+++ GIVEN DATA

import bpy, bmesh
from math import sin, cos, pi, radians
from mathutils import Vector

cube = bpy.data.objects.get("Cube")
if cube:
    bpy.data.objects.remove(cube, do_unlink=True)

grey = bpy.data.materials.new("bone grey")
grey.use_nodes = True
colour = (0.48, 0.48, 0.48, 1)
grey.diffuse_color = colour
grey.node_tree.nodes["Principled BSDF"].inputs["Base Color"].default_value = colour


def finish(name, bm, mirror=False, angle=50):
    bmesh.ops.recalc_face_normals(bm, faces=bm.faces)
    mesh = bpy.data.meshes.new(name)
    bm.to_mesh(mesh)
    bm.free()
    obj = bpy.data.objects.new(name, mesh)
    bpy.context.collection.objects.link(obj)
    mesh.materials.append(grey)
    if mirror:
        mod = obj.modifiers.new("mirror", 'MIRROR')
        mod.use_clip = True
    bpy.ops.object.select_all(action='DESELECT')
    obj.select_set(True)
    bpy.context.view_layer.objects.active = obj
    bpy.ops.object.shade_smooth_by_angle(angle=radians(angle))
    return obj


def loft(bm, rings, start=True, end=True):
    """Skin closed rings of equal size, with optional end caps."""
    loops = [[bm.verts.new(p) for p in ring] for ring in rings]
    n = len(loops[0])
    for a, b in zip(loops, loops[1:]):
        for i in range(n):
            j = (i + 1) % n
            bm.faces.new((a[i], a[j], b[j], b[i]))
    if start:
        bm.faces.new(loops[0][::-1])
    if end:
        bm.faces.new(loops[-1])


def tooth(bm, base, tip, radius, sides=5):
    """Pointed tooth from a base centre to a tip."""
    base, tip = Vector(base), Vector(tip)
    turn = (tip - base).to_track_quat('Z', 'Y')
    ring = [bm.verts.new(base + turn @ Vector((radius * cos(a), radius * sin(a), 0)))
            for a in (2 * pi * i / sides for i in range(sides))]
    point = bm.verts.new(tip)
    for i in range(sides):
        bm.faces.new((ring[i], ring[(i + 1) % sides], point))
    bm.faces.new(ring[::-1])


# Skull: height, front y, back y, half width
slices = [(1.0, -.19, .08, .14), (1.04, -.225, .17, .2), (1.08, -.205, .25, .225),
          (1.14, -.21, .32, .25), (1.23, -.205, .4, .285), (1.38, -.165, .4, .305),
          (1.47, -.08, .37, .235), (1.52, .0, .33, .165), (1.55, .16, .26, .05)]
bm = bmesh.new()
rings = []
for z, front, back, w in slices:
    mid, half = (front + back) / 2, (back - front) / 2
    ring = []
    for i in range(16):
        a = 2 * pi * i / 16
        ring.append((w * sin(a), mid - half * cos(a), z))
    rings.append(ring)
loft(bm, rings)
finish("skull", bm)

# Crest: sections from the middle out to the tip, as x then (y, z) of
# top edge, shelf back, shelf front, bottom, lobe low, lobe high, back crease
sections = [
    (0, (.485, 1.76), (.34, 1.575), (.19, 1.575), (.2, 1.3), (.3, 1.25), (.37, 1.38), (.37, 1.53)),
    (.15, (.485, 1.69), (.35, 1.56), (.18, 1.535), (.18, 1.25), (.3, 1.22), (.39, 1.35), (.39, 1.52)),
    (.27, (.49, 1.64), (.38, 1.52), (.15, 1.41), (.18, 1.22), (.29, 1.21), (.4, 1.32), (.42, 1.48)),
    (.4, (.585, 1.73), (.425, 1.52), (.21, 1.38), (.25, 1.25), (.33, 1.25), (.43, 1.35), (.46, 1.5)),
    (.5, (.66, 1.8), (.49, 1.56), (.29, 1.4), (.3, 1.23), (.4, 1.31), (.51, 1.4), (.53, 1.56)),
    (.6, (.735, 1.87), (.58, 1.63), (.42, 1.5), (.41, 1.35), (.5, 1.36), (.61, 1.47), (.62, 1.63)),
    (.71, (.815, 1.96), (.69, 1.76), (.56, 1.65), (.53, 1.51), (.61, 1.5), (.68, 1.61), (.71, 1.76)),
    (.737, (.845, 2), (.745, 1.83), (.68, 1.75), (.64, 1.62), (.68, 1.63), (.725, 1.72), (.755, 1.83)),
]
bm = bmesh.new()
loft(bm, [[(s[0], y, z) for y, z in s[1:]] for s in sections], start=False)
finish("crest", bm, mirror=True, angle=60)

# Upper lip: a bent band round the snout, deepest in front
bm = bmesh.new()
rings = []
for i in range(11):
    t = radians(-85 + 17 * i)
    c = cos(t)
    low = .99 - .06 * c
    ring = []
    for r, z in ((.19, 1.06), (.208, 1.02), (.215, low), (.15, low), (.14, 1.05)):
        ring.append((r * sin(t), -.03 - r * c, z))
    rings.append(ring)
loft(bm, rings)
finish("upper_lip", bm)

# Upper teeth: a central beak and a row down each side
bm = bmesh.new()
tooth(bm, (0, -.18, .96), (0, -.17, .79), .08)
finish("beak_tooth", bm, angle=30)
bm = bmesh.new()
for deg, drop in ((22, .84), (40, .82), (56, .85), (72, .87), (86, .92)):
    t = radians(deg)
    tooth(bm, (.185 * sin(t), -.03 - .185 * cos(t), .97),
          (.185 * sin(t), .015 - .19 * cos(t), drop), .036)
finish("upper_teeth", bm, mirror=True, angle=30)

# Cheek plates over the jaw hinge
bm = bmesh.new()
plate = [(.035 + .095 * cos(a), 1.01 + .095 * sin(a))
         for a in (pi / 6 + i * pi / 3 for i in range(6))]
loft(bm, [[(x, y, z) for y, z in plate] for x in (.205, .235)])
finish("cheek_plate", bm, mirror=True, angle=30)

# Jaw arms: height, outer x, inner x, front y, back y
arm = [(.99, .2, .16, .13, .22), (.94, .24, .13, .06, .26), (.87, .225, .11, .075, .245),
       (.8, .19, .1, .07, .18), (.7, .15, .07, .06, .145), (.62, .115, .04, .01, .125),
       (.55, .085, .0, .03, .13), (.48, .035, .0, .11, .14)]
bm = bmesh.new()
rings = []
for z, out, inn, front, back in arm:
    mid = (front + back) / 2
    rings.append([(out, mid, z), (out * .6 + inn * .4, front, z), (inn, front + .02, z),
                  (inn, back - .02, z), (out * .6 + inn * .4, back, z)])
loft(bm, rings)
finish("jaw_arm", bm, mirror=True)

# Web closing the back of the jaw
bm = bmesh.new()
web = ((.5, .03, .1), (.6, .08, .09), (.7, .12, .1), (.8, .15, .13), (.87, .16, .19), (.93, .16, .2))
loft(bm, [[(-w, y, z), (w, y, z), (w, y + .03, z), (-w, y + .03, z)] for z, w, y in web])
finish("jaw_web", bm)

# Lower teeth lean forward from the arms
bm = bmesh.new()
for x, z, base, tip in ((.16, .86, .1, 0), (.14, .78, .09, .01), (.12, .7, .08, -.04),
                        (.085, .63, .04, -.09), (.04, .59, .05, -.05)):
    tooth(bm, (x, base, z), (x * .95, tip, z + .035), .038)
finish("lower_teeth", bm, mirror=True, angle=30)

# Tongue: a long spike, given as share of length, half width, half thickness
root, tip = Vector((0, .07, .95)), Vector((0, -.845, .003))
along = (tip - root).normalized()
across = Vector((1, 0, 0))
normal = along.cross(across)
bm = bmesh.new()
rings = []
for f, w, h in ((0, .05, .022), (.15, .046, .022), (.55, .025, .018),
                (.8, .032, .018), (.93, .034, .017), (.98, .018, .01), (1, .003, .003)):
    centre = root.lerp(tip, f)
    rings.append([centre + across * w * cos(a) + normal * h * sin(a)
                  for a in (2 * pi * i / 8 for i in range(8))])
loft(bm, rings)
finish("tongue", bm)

++++++

(TASK OBJECTIVE)
Without leaving anything out, repeat the data exactly.

(RESPONSE FOR THIS EXERCISE)
import bpy, bmesh
from math import sin, cos, pi, radians
from mathutils import Vector

cube = bpy.data.objects.get("Cube")
if cube:
    bpy.data.objects.remove(cube, do_unlink=True)

grey = bpy.data.materials.new("bone grey")
grey.use_nodes = True
colour = (0.48, 0.48, 0.48, 1)
grey.diffuse_color = colour
grey.node_tree.nodes["Principled BSDF"].inputs["Base Color"].default_value = colour


def finish(name, bm, mirror=False, angle=50):
    bmesh.ops.recalc_face_normals(bm, faces=bm.faces)
    mesh = bpy.data.meshes.new(name)
    bm.to_mesh(mesh)
    bm.free()
    obj = bpy.data.objects.new(name, mesh)
    bpy.context.collection.objects.link(obj)
    mesh.materials.append(grey)
    if mirror:
        mod = obj.modifiers.new("mirror", 'MIRROR')
        mod.use_clip = True
    bpy.ops.object.select_all(action='DESELECT')
    obj.select_set(True)
    bpy.context.view_layer.objects.active = obj
    bpy.ops.object.shade_smooth_by_angle(angle=radians(angle))
    return obj


def loft(bm, rings, start=True, end=True):
    """Skin closed rings of equal size, with optional end caps."""
    loops = [[bm.verts.new(p) for p in ring] for ring in rings]
    n = len(loops[0])
    for a, b in zip(loops, loops[1:]):
        for i in range(n):
            j = (i + 1) % n
            bm.faces.new((a[i], a[j], b[j], b[i]))
    if start:
        bm.faces.new(loops[0][::-1])
    if end:
        bm.faces.new(loops[-1])


def tooth(bm, base, tip, radius, sides=5):
    """Pointed tooth from a base centre to a tip."""
    base, tip = Vector(base), Vector(tip)
    turn = (tip - base).to_track_quat('Z', 'Y')
    ring = [bm.verts.new(base + turn @ Vector((radius * cos(a), radius * sin(a), 0)))
            for a in (2 * pi * i / sides for i in range(sides))]
    point = bm.verts.new(tip)
    for i in range(sides):
        bm.faces.new((ring[i], ring[(i + 1) % sides], point))
    bm.faces.new(ring[::-1])


# Skull: height, front y, back y, half width
slices = [(1.0, -.19, .08, .14), (1.04, -.225, .17, .2), (1.08, -.205, .25, .225),
          (1.14, -.21, .32, .25), (1.23, -.205, .4, .285), (1.38, -.165, .4, .305),
          (1.47, -.08, .37, .235), (1.52, .0, .33, .165), (1.55, .16, .26, .05)]
bm = bmesh.new()
rings = []
for z, front, back, w in slices:
    mid, half = (front + back) / 2, (back - front) / 2
    ring = []
    for i in range(16):
        a = 2 * pi * i / 16
        ring.append((w * sin(a), mid - half * cos(a), z))
    rings.append(ring)
loft(bm, rings)
finish("skull", bm)

# Crest: sections from the middle out to the tip, as x then (y, z) of
# top edge, shelf back, shelf front, bottom, lobe low, lobe high, back crease
sections = [
    (0, (.485, 1.76), (.34, 1.575), (.19, 1.575), (.2, 1.3), (.3, 1.25), (.37, 1.38), (.37, 1.53)),
    (.15, (.485, 1.69), (.35, 1.56), (.18, 1.535), (.18, 1.25), (.3, 1.22), (.39, 1.35), (.39, 1.52)),
    (.27, (.49, 1.64), (.38, 1.52), (.15, 1.41), (.18, 1.22), (.29, 1.21), (.4, 1.32), (.42, 1.48)),
    (.4, (.585, 1.73), (.425, 1.52), (.21, 1.38), (.25, 1.25), (.33, 1.25), (.43, 1.35), (.46, 1.5)),
    (.5, (.66, 1.8), (.49, 1.56), (.29, 1.4), (.3, 1.23), (.4, 1.31), (.51, 1.4), (.53, 1.56)),
    (.6, (.735, 1.87), (.58, 1.63), (.42, 1.5), (.41, 1.35), (.5, 1.36), (.61, 1.47), (.62, 1.63)),
    (.71, (.815, 1.96), (.69, 1.76), (.56, 1.65), (.53, 1.51), (.61, 1.5), (.68, 1.61), (.71, 1.76)),
    (.737, (.845, 2), (.745, 1.83), (.68, 1.75), (.64, 1.62), (.68, 1.63), (.725, 1.72), (.755, 1.83)),
]
bm = bmesh.new()
loft(bm, [[(s[0], y, z) for y, z in s[1:]] for s in sections], start=False)
finish("crest", bm, mirror=True, angle=60)

# Upper lip: a bent band round the snout, deepest in front
bm = bmesh.new()
rings = []
for i in range(11):
    t = radians(-85 + 17 * i)
    c = cos(t)
    low = .99 - .06 * c
    ring = []
    for r, z in ((.19, 1.06), (.208, 1.02), (.215, low), (.15, low), (.14, 1.05)):
        ring.append((r * sin(t), -.03 - r * c, z))
    rings.append(ring)
loft(bm, rings)
finish("upper_lip", bm)

# Upper teeth: a central beak and a row down each side
bm = bmesh.new()
tooth(bm, (0, -.18, .96), (0, -.17, .79), .08)
finish("beak_tooth", bm, angle=30)
bm = bmesh.new()
for deg, drop in ((22, .84), (40, .82), (56, .85), (72, .87), (86, .92)):
    t = radians(deg)
    tooth(bm, (.185 * sin(t), -.03 - .185 * cos(t), .97),
          (.185 * sin(t), .015 - .19 * cos(t), drop), .036)
finish("upper_teeth", bm, mirror=True, angle=30)

# Cheek plates over the jaw hinge
bm = bmesh.new()
plate = [(.035 + .095 * cos(a), 1.01 + .095 * sin(a))
         for a in (pi / 6 + i * pi / 3 for i in range(6))]
loft(bm, [[(x, y, z) for y, z in plate] for x in (.205, .235)])
finish("cheek_plate", bm, mirror=True, angle=30)

# Jaw arms: height, outer x, inner x, front y, back y
arm = [(.99, .2, .16, .13, .22), (.94, .24, .13, .06, .26), (.87, .225, .11, .075, .245),
       (.8, .19, .1, .07, .18), (.7, .15, .07, .06, .145), (.62, .115, .04, .01, .125),
       (.55, .085, .0, .03, .13), (.48, .035, .0, .11, .14)]
bm = bmesh.new()
rings = []
for z, out, inn, front, back in arm:
    mid = (front + back) / 2
    rings.append([(out, mid, z), (out * .6 + inn * .4, front, z), (inn, front + .02, z),
                  (inn, back - .02, z), (out * .6 + inn * .4, back, z)])
loft(bm, rings)
finish("jaw_arm", bm, mirror=True)

# Web closing the back of the jaw
bm = bmesh.new()
web = ((.5, .03, .1), (.6, .08, .09), (.7, .12, .1), (.8, .15, .13), (.87, .16, .19), (.93, .16, .2))
loft(bm, [[(-w, y, z), (w, y, z), (w, y + .03, z), (-w, y + .03, z)] for z, w, y in web])
finish("jaw_web", bm)

# Lower teeth lean forward from the arms
bm = bmesh.new()
for x, z, base, tip in ((.16, .86, .1, 0), (.14, .78, .09, .01), (.12, .7, .08, -.04),
                        (.085, .63, .04, -.09), (.04, .59, .05, -.05)):
    tooth(bm, (x, base, z), (x * .95, tip, z + .035), .038)
finish("lower_teeth", bm, mirror=True, angle=30)

# Tongue: a long spike, given as share of length, half width, half thickness
root, tip = Vector((0, .07, .95)), Vector((0, -.845, .003))
along = (tip - root).normalized()
across = Vector((1, 0, 0))
normal = along.cross(across)
bm = bmesh.new()
rings = []
for f, w, h in ((0, .05, .022), (.15, .046, .022), (.55, .025, .018),
                (.8, .032, .018), (.93, .034, .017), (.98, .018, .01), (1, .003, .003)):
    centre = root.lerp(tip, f)
    rings.append([centre + across * w * cos(a) + normal * h * sin(a)
                  for a in (2 * pi * i / 8 for i in range(8))])
loft(bm, rings)
finish("tongue", bm)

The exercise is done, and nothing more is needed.